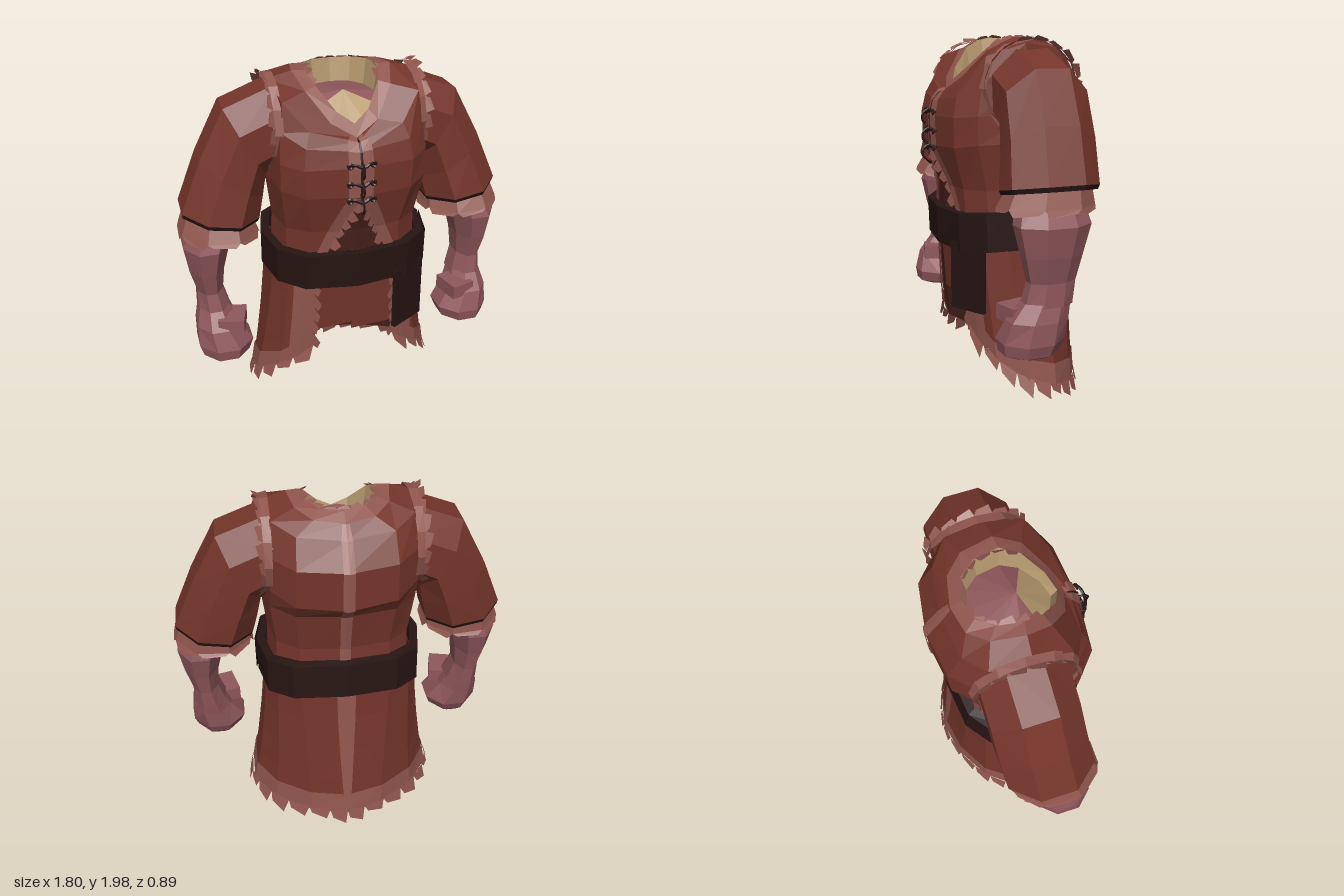
import * as THREE from 'three';

const RED = 0x74352b, DARK_RED = 0x47201b, TRIM = 0x90564e, LEATHER = 0x261412, SKIN = 0x8f575b, TAN = 0xb89b70;
const TAU = Math.PI * 2, SIDES = 12;
const V = (x, y, z) => new THREE.Vector3(x, y, z);

function mesh(parent, name, color, geo) {
  const m = new THREE.Mesh(geo, new THREE.MeshStandardMaterial({ color, flatShading: true, side: THREE.DoubleSide }));
  m.name = name;
  parent.add(m);
  return m;
}

function fromPoints(points) {
  const g = new THREE.BufferGeometry().setFromPoints(points);
  g.computeVertexNormals();
  return g;
}

// Grid of quads over fn(u, v); u runs right and v up when seen from outside
function sheet(parent, name, color, fn, [u0, u1, nu], [v0, v1, nv]) {
  const pts = [], at = (i, j) => fn(u0 + (u1 - u0) * i / nu, v0 + (v1 - v0) * j / nv);
  for (let i = 0; i < nu; i++) for (let j = 0; j < nv; j++) {
    const a = at(i, j), b = at(i + 1, j), c = at(i + 1, j + 1), d = at(i, j + 1);
    pts.push(a, b, c, a, c, d);
  }
  return mesh(parent, name, color, fromPoints(pts));
}

// Ragged row of fur teeth along base(t), pointing along dir(t)
function fringe(parent, name, color, base, dir, n, len) {
  const pts = [];
  for (let i = 0; i < n; i++) {
    const vary = 0.55 + 0.45 * Math.abs(Math.sin(i * 2.3 + 1));
    const tip = (t, k) => base(t).addScaledVector(dir(t), len * vary * k);
    const a = i / n, b = (i + 1) / n;
    const p = base(a), q = base(b), r = tip(b - 0.15 / n, 1), s = tip(a + 0.15 / n, 0.6);
    pts.push(p, r, q, p, s, r);
  }
  return mesh(parent, name, color, fromPoints(pts));
}

// Body ring: half width, front z, back z, y at side, front and back, squareness at back and front
function ringPoint([hw, zF, zB, yS, yF, yB, eB = 0.7, eF = eB], a) {
  const s = Math.sin(a), c = Math.cos(a), pow = k => Math.sign(k) * Math.abs(k) ** (c > 0 ? eF : eB);
  return V(hw * pow(s), yS + ((c > 0 ? yF : yB) - yS) * c * c, (zF + zB) / 2 + (zF - zB) / 2 * pow(c));
}
function facetPoint(ring, a) {
  const k = a / TAU * SIDES, i = Math.floor(k + 1e-9);
  return ringPoint(ring, i / SIDES * TAU).lerp(ringPoint(ring, (i + 1) / SIDES * TAU), k - i);
}
function body(rings) {
  return (a, v) => {
    const j = Math.max(0, Math.min(rings.length - 2, Math.floor(v + 1e-9)));
    return facetPoint(rings[j], a).lerp(facetPoint(rings[j + 1], a), v - j);
  };
}
const push = (fn, k) => (a, v) => { const p = fn(a, v); p.x *= k; p.z *= k; return p; };

// Limb ring: outer x, y, inner x, y, back z, front z
function limb(rings) {
  return (a, v) => {
    const j = Math.min(rings.length - 2, Math.floor(v + 1e-9)), f = v - j;
    const [tx, ty, bx, by, z0, z1] = rings[j].map((n, i) => n + (rings[j + 1][i] - n) * f);
    const c = Math.cos(a), s = Math.sin(a);
    return V((tx + bx) / 2 + (tx - bx) / 2 * c, (ty + by) / 2 + (ty - by) / 2 * c, (z0 + z1) / 2 + (z1 - z0) / 2 * s);
  };
}

function buildTorso(g) {
  const torso = body([
    [0.40, 0.30, -0.30, 0.95, 0.95, 0.95],
    [0.39, 0.32, -0.285, 1.20, 1.20, 1.20],
    [0.42, 0.38, -0.33, 1.45, 1.41, 1.43, 0.7, 0.6],
    [0.415, 0.385, -0.40, 1.59, 1.57, 1.51, 0.7, 0.55],
    [0.405, 0.365, -0.405, 1.77, 1.65, 1.73, 0.7, 0.6],
    [0.39, 0.33, -0.32, 1.945, 1.69, 1.86],
    [0.26, 0.30, -0.27, 1.98, 1.70, 1.925, 0.8, 1.1],
    [0.195, 0.26, -0.21, 1.98, 1.76, 1.965, 0.85, 1.25],
    [0.175, 0.23, -0.19, 1.84, 1.71, 1.84, 0.85, 1.2],
  ]);
  sheet(g, 'torso', RED, torso, [0, TAU, SIDES], [0, 6, 6]);
  sheet(g, 'collarTrim', TRIM, torso, [0, TAU, SIDES], [6, 7, 1]);
  sheet(g, 'collarLining', TAN, torso, [0, TAU, SIDES], [7, 8, 1]);
  const floor = (a, v) => torso(a, 8).lerp(V(0, 1.87, 0.05), v);
  sheet(g, 'collarFloorBack', SKIN, floor, [Math.PI / 3, TAU - Math.PI / 3, 8], [0, 1, 1]);
  sheet(g, 'collarFloorFront', TAN, floor, [-Math.PI / 3, Math.PI / 3, 4], [0, 1, 1]);
  fringe(g, 'collarFur', TRIM, t => torso(1.1 + t * (TAU - 2.2), 7), t => {
    const a = 1.1 + t * (TAU - 2.2);
    return V(-Math.sin(a) * 0.8, 0.35, -Math.cos(a) * 0.5);
  }, 13, 0.045);

  // Centre trims and seam
  sheet(g, 'chestTrim', TRIM, push(torso, 1.02), [-0.12, 0.12, 2], [2, 6, 4]);
  sheet(g, 'chestSeam', LEATHER, push(torso, 1.035), [-0.012, 0.012, 2], [2, 6, 4]);
  sheet(g, 'backStripe', TRIM, push(torso, 1.02), [Math.PI - 0.06, Math.PI + 0.06, 2], [0, 6, 6]);

  // Flared opening under the laces
  const wide = v => 0.32 * (2 - v) / 1.5;
  sheet(g, 'waistOpening', DARK_RED, (u, v) => push(torso, 1.015)(u * wide(v), v), [-1, 1, 4], [0.5, 2, 6]);
  for (const m of [-1, 1]) {
    const edge = (u, v) => push(torso, 1.04)(m * (wide(v) + u * 0.12), v);
    sheet(g, 'openingTrim', TRIM, edge, [0, 1, 1], [0.5, 2, 6]);
    fringe(g, 'openingFur', TRIM, t => edge(0, 0.6 + t * 1.3), () => V(-m * 0.6, -0.8, 0.35), 5, 0.055);
  }

  // Laces
  for (const y of [1.59, 1.49, 1.40]) {
    const bow = new THREE.CatmullRomCurve3([V(-0.075, y, 0.385), V(-0.04, y + 0.01, 0.405), V(0, y - 0.005, 0.415), V(0.04, y + 0.01, 0.405), V(0.075, y, 0.385)]);
    mesh(g, 'lace', LEATHER, new THREE.TubeGeometry(bow, 10, 0.009, 5));
    for (const x of [-0.06, 0.06]) mesh(g, 'laceEyelet', LEATHER, new THREE.TorusGeometry(0.014, 0.005, 4, 8)).position.set(x, y, 0.395);
    const loop = mesh(g, 'laceLoop', LEATHER, new THREE.TorusGeometry(0.042, 0.006, 4, 8, Math.PI));
    loop.rotation.y = -Math.PI / 2;
    loop.rotateZ(-0.9);
    loop.position.set(0, y - 0.03, 0.395);
  }
}

function buildSkirt(g) {
  const A0 = 0.4, A1 = TAU - A0;
  const top = [0.425, 0.30, -0.335, 0.98, 0.98, 0.98], hem = [0.53, 0.28, -0.425, 0, 0, 0, 1.2, 0.9];
  const skirt = (a, v) => {
    const d = Math.min(a, TAU - a) - A0, w = 1 - v;
    const p = ringPoint(top, a).lerp(ringPoint(hem, a), w ** 1.5);
    p.y = 0.98 + (0.07 + 0.39 * Math.exp(-d / 0.85) - 0.98) * w;
    return p;
  };
  sheet(g, 'skirt', RED, skirt, [A0, A1, 12], [0, 1, 4]);
  sheet(g, 'skirtLining', DARK_RED, push(skirt, 0.98), [A0, A1, 12], [0, 1, 4]);
  const out = push(skirt, 1.018);
  sheet(g, 'hemTrim', TRIM, out, [A0, A1, 12], [0, 0.15, 1]);
  sheet(g, 'skirtBackStripe', TRIM, out, [Math.PI - 0.05, Math.PI + 0.05, 2], [0, 1, 4]);
  fringe(g, 'hemFur', TRIM, t => out(A0 + t * (A1 - A0), 0.02), t => {
    const a = A0 + t * (A1 - A0);
    return V(Math.sin(a) * 0.3, -1, Math.cos(a) * 0.2);
  }, 22, 0.095);
  for (const m of [0, 1]) {
    const edge = (u, v) => push(skirt, 1.03)(m ? TAU - A0 - u : A0 + u, v);
    sheet(g, 'frontEdgeTrim', TRIM, edge, [0, 0.32, 2], [0, 1, 4]);
    fringe(g, 'frontEdgeFur', TRIM, t => edge(0, t * 0.85), () => V(m ? 0.6 : -0.6, -0.9, 0.15), 5, 0.065);
  }
  // Overlapping under-flaps
  const flap = (x0, x1, z, y) => (u, v) => V(x0 + (x1 - x0) * u, y + (0.98 - y) * v + 0.02 * u * (1 - v), z - 0.03 * (1 - v));
  sheet(g, 'flapRight', RED, flap(-0.26, 0.07, 0.26, 0.54), [0, 1, 3], [0, 1, 2]);
  sheet(g, 'flapLeft', RED, (u, v) => flap(-0.01 + 0.08 * v * v, 0.27, 0.285, 0.53)(u, v), [0, 1, 3], [0, 1, 3]);
}

function buildBelt(g) {
  const belt = body([
    [0.41, 0.31, -0.31, 0.90, 0.88, 0.95],
    [0.455, 0.355, -0.36, 0.90, 0.87, 0.93],
    [0.455, 0.36, -0.335, 1.10, 1.07, 1.12],
    [0.41, 0.31, -0.28, 1.10, 1.07, 1.13],
  ]);
  sheet(g, 'belt', LEATHER, belt, [0, TAU, SIDES], [0, 3, 3]);
  sheet(g, 'beltOverlap', LEATHER, push(belt, 1.02), [Math.PI / 9, Math.PI / 2, 7], [1, 2, 1]);
  const strap = mesh(g, 'beltStrap', LEATHER, new THREE.BoxGeometry(0.22, 0.36, 0.025));
  strap.position.set(0.305, 0.74, 0.29);
  strap.rotation.y = 0.52;
}

function buildArm(side) {
  const g = new THREE.Group();
  g.name = side > 0 ? 'leftArm' : 'rightArm';
  g.scale.x = side;
  const around = [Math.PI / 8, TAU + Math.PI / 8, 8];
  sheet(g, 'sleeve', RED, limb([
    [0.34, 1.95, 0.36, 1.48, -0.27, 0.20],
    [0.63, 1.84, 0.41, 1.44, -0.27, 0.20],
    [0.775, 1.57, 0.43, 1.33, -0.265, 0.22],
    [0.89, 1.30, 0.455, 1.22, -0.25, 0.25],
  ]), around, [0, 3, 3]);
  const rim = limb([[0.89, 1.30, 0.455, 1.22, -0.25, 0.25], [0.885, 1.275, 0.465, 1.20, -0.24, 0.24], [0.80, 1.27, 0.55, 1.22, -0.18, 0.19]]);
  sheet(g, 'sleeveRim', LEATHER, rim, around, [0, 2, 2]);
  const cuff = limb([[0.86, 1.29, 0.49, 1.23, -0.21, 0.22], [0.9, 1.19, 0.47, 1.16, -0.22, 0.27]]);
  sheet(g, 'cuff', TRIM, cuff, around, [0, 1, 1]);
  fringe(g, 'cuffFur', TRIM, t => cuff(Math.PI / 8 + t * TAU, 1), t => V(Math.cos(t * TAU) * 0.2, -1, Math.sin(t * TAU) * 0.2), 8, 0.035);

  // Fur around the armhole
  const hole = limb([[0.35, 1.97, 0.36, 1.48, -0.30, 0.25], [0.405, 1.965, 0.40, 1.48, -0.285, 0.225]]);
  sheet(g, 'armholeTrim', TRIM, hole, [0, TAU, 12], [0, 1, 1]);
  fringe(g, 'armholeFur', TRIM, t => hole(t * TAU, 0.8), t => V(0.7, Math.cos(t * TAU) * 0.4, Math.sin(t * TAU) * 0.3), 18, 0.055);

  // Forearm and fist
  const row = (y, x0, x1, z0, z1) => [x1, y, x0, y, z0, z1];
  sheet(g, 'forearm', SKIN, limb([
    row(1.27, 0.58, 0.82, -0.13, 0.17), row(1.10, 0.63, 0.895, -0.175, 0.225),
    row(0.95, 0.67, 0.87, -0.13, 0.19), row(0.82, 0.685, 0.835, -0.10, 0.155),
    row(0.70, 0.65, 0.84, -0.09, 0.18),
  ]), around, [0, 4, 4]);
  sheet(g, 'fist', SKIN, limb([
    row(0.72, 0.66, 0.835, -0.08, 0.18), row(0.63, 0.62, 0.86, -0.07, 0.25), row(0.52, 0.545, 0.865, -0.06, 0.285),
    row(0.46, 0.57, 0.845, -0.03, 0.275), row(0.43, 0.64, 0.78, 0, 0.2), row(0.43, 0.71, 0.71, 0.1, 0.1),
  ]), around, [0, 5, 5]);
  const thumb = mesh(g, 'thumb', SKIN, new THREE.BoxGeometry(0.14, 0.08, 0.17));
  thumb.rotation.y = 0.25;
  thumb.position.set(0.66, 0.65, 0.155);
  return g;
}

export function createModel() {
  const model = new THREE.Group();
  model.name = 'furTrimmedTunic';
  buildTorso(model);
  buildSkirt(model);
  buildBelt(model);
  model.add(buildArm(1), buildArm(-1));
  return model;
}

◆ Your instructions ◆
From the records, copy every line that has the string "name" in it.

◆ Answer for the task ◆
function mesh(parent, name, color, geo) {
  m.name = name;
function sheet(parent, name, color, fn, [u0, u1, nu], [v0, v1, nv]) {
  return mesh(parent, name, color, fromPoints(pts));
function fringe(parent, name, color, base, dir, n, len) {
  return mesh(parent, name, color, fromPoints(pts));
  g.name = side > 0 ? 'leftArm' : 'rightArm';
  model.name = 'furTrimmedTunic';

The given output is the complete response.